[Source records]
○ ○ ○ ○ ○

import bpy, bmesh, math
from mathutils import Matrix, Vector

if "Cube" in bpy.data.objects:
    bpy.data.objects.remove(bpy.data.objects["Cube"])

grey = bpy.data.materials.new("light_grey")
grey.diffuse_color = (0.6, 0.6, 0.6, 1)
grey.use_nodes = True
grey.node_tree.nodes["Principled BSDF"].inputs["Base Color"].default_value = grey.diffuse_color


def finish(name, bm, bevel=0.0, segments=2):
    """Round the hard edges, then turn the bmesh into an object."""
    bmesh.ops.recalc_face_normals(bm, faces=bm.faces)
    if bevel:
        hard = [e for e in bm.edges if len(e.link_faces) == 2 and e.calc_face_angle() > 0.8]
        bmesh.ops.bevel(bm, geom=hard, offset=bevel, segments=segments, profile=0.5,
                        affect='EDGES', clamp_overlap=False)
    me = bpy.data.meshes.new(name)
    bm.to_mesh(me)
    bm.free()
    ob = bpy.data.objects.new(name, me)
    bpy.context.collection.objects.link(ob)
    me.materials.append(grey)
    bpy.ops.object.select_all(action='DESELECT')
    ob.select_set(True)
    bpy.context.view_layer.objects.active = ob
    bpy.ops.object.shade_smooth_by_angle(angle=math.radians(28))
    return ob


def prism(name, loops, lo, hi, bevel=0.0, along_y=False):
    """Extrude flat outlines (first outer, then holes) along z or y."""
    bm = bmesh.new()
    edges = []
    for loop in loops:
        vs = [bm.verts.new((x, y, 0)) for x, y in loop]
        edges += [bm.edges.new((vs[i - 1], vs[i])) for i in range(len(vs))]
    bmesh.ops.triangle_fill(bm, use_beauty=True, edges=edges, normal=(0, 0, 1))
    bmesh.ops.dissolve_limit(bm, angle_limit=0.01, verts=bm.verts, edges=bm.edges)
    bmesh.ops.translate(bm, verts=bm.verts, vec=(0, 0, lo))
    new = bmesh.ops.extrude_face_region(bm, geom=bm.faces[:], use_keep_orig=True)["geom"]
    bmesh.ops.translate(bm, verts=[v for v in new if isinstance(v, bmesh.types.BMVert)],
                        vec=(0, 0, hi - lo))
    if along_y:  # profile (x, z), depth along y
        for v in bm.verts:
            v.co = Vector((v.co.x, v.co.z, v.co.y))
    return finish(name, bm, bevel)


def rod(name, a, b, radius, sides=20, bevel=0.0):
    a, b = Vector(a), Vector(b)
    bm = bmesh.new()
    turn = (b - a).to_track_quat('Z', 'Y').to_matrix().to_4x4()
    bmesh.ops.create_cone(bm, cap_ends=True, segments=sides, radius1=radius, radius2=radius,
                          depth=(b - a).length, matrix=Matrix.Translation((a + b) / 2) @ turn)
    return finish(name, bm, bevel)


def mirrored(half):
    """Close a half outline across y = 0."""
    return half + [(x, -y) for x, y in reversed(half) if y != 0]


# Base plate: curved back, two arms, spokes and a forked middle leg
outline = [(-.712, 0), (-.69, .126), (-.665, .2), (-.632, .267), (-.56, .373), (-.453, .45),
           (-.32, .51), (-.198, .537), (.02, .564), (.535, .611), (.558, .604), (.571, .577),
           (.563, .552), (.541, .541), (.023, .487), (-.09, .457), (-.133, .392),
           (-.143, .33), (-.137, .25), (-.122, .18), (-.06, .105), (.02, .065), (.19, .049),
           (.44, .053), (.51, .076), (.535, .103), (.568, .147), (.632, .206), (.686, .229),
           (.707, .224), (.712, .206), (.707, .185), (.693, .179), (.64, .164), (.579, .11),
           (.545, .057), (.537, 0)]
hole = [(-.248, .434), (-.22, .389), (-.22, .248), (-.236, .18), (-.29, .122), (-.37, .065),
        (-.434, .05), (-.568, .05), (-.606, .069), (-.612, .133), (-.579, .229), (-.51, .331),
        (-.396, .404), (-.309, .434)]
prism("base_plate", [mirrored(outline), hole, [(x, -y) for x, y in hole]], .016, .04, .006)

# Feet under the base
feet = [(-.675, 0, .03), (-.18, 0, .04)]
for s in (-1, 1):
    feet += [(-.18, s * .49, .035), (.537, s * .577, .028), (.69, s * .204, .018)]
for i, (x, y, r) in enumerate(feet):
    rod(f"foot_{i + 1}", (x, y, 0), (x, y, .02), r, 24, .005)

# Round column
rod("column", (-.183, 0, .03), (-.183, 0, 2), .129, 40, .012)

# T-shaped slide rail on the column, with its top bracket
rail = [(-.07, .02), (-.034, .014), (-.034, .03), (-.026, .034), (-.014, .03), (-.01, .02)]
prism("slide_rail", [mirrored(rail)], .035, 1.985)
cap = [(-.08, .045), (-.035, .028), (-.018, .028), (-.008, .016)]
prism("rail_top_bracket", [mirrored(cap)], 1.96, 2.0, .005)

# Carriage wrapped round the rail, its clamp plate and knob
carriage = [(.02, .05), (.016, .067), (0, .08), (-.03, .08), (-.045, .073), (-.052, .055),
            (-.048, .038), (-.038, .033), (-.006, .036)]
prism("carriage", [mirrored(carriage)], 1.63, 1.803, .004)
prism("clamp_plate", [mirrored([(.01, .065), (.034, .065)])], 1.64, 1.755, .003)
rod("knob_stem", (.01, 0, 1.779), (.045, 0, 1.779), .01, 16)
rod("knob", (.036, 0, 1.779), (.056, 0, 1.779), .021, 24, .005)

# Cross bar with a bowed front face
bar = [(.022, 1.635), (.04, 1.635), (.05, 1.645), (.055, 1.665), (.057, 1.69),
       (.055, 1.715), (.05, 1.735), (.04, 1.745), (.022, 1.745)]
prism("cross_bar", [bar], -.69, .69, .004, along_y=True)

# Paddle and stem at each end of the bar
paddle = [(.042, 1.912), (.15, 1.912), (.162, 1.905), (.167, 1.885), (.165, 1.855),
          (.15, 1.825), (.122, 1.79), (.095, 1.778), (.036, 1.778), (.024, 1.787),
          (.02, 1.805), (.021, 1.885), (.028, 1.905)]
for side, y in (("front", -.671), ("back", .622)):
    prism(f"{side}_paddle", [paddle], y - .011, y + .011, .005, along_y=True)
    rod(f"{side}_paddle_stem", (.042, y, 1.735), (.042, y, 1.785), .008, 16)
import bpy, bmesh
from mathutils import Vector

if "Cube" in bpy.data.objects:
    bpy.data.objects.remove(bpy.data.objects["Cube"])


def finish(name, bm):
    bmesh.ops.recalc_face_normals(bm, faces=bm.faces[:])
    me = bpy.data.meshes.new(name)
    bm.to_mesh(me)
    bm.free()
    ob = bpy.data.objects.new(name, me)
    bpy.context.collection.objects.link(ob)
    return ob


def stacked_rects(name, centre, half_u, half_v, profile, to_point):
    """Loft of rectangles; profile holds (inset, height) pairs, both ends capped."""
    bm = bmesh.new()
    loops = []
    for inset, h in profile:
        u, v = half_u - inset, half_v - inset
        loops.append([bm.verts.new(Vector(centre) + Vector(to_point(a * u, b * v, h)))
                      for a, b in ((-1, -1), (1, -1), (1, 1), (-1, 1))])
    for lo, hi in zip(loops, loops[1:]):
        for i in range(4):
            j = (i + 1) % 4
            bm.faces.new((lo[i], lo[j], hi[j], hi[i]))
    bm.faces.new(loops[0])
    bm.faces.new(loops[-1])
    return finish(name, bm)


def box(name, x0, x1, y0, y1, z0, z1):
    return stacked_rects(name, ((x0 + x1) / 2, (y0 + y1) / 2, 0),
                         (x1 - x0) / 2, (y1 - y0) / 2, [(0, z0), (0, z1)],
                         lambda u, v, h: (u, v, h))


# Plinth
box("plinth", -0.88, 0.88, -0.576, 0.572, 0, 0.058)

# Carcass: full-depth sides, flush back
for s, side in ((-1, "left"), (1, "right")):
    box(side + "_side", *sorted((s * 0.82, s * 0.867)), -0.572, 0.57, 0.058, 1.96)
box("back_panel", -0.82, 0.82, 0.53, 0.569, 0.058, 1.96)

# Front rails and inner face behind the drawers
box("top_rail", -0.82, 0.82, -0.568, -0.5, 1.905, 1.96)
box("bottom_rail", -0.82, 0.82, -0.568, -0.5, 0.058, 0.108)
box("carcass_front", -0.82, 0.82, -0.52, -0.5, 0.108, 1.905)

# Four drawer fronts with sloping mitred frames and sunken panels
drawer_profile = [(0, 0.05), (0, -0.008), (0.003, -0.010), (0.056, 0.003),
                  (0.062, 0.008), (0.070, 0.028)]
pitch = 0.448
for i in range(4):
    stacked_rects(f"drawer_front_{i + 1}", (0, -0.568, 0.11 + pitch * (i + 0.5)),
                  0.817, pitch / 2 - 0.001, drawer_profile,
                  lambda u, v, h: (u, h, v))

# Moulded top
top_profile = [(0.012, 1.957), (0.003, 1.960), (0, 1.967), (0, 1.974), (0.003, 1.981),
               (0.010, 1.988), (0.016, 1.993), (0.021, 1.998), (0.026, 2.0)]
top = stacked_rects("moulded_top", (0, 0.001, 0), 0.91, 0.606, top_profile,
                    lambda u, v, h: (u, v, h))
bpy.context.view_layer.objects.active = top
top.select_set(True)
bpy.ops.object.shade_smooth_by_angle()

○ ○ ○ ○ ○

§ **EXERCISE AIM**
Reproduce only the lines above spanning from the line containing "r, 24, .005)" through the line containing "# T-shaped slide", word for word.

§ **FINISHED TASK**
    rod(f"foot_{i + 1}", (x, y, 0), (x, y, .02), r, 24, .005)

# Round column
rod("column", (-.183, 0, .03), (-.183, 0, 2), .129, 40, .012)

# T-shaped slide rail on the column, with its top bracket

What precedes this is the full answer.